Nobody was shocked at the 2023 Special Teams rankings, an annual exercise by NFL sports writer Rick Gosselin. If you are unfamiliar with the man, he has been associated with sports coverage for nearly 50 years. Over time, he has covered various NFL teams from various cities, finally retiring in 2019 to do his one thing. Retirement for sports writers means something completely different than the standard retirement package. Perhaps the team 'self-employed,' or 'independent contractor,' is the more appropriate term.
Each season, Gosselin ranks NFL special teams in a variety of categories. Because the manner and categories of measuring special team effectiveness can be both varied and confusing, Gosselin lists his categories of measurement that are compiled into an index that is used to grade the performance of all 32 teams.
Let's examine the categories used by Rick Gosselin in his measure of NFL special teams ranking, because special team will be the topic for this article. His categories include:
- Kickoff returns
- Punt returns
- Kickoff coverage
- Punt Coverage
- Starting point (where the offense takes over)
- Opponent starting point (where the defense takes over)
- Punting - distance football travels after it leaves a punter's foot.
- Net punting - punting distance adjusted by opponent punt return yardage
- Inside the 20 punts

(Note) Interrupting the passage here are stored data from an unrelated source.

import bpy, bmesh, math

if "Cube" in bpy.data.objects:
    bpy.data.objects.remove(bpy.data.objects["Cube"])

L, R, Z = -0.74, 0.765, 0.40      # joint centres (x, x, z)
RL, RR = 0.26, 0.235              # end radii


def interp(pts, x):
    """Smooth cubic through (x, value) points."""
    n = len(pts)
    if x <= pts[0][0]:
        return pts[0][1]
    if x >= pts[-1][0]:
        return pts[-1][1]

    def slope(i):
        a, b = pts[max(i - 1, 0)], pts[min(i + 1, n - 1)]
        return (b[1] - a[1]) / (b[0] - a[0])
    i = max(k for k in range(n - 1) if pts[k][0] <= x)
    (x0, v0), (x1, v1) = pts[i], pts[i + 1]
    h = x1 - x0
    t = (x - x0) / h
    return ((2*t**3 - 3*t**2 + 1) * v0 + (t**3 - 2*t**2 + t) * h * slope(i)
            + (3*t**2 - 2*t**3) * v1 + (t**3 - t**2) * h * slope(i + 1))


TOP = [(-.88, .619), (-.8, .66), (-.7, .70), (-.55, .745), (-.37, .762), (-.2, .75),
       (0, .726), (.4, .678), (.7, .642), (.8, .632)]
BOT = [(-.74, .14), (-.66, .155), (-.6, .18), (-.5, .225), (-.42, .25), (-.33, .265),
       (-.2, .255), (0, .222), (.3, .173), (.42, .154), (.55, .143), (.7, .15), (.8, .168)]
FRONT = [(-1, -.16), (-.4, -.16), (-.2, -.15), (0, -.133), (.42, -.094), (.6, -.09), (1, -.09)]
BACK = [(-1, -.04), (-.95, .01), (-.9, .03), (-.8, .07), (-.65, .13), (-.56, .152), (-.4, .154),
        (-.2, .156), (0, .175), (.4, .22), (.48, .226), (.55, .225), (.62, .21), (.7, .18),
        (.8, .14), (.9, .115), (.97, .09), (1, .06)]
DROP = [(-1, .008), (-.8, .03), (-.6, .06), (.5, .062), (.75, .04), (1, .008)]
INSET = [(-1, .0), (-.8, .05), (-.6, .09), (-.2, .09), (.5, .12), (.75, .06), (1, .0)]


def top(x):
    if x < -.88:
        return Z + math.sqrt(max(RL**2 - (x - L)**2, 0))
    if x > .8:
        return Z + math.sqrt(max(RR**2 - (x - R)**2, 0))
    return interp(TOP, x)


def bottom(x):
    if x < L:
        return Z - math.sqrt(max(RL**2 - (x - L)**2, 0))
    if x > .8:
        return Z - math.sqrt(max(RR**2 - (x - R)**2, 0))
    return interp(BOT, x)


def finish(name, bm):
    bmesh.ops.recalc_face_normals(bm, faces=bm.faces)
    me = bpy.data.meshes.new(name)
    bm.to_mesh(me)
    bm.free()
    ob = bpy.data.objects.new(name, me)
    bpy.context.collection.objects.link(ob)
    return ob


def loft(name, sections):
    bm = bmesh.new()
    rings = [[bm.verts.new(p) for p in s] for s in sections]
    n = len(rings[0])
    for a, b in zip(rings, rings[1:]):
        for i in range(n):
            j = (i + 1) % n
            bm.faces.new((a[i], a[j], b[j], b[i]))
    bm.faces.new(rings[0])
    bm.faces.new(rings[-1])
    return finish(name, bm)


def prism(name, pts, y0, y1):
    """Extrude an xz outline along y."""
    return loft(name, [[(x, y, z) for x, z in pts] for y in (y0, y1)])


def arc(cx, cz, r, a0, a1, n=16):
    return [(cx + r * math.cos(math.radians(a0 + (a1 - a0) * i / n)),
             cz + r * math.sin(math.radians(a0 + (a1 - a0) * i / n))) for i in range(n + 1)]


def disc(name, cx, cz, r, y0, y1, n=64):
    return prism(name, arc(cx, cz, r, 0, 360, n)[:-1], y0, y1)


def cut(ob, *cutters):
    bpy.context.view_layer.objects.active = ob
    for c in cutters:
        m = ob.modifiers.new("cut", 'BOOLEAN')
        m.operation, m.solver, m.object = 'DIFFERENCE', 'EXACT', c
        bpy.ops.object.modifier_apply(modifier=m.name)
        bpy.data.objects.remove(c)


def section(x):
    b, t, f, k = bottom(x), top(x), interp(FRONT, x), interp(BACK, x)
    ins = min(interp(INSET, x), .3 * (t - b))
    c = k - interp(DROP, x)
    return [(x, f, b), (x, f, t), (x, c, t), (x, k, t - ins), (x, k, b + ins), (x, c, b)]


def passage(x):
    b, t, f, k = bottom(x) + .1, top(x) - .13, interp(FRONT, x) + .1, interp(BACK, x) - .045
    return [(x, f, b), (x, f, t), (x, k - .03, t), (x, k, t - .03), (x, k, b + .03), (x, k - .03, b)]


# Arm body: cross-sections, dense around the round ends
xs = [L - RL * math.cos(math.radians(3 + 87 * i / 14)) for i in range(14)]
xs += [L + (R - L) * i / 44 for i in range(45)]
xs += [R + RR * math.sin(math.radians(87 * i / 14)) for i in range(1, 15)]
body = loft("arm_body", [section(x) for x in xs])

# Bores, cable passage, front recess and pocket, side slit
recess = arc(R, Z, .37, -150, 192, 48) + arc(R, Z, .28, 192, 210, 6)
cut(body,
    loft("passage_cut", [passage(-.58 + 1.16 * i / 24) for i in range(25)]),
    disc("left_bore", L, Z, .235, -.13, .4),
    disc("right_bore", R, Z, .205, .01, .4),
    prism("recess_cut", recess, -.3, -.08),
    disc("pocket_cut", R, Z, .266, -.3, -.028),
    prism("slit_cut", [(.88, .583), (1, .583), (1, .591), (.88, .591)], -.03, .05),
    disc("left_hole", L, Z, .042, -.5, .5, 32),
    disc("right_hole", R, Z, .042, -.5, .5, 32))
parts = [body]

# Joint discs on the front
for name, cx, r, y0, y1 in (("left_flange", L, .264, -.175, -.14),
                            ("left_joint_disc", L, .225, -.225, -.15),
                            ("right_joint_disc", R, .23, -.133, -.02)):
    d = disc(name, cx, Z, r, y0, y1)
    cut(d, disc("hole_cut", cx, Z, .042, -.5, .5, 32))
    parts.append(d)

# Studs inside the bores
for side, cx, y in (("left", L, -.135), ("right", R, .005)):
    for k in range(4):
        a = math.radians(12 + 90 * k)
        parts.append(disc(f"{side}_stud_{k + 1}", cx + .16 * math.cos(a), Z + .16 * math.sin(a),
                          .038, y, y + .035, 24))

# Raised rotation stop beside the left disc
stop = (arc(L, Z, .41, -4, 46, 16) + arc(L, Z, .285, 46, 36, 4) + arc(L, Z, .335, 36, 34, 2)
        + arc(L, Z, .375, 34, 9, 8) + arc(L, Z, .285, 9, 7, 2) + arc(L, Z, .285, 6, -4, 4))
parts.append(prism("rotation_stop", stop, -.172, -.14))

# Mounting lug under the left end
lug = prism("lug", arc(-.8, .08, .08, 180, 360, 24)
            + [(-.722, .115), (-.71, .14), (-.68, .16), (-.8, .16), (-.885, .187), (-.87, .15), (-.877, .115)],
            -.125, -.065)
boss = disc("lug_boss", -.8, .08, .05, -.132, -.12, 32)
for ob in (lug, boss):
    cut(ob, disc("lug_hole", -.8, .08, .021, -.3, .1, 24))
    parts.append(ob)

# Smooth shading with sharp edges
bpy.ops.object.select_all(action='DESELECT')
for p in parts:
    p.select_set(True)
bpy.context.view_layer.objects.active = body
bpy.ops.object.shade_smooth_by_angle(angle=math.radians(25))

- Opponent punting
- Opponent net punting
- Field goals
- Field goal percentage
- Opponent field goal percentage
- Extra point percentage
- Points scored
- Points allowed
- Blocked kicks
- Opponent blocked kicks
That is certainly a lot to unpack, and many categories are not readily tracked by other mainstream NFL statistics websites. But we can cite Gosselin's footnotes in each category, and then apply what we know about the Rams special teams in categories as measured by other sites to get a more well-rounded image of how well or poorly the group performed in 2023.
So let's dive in and see for ourselves, shall we?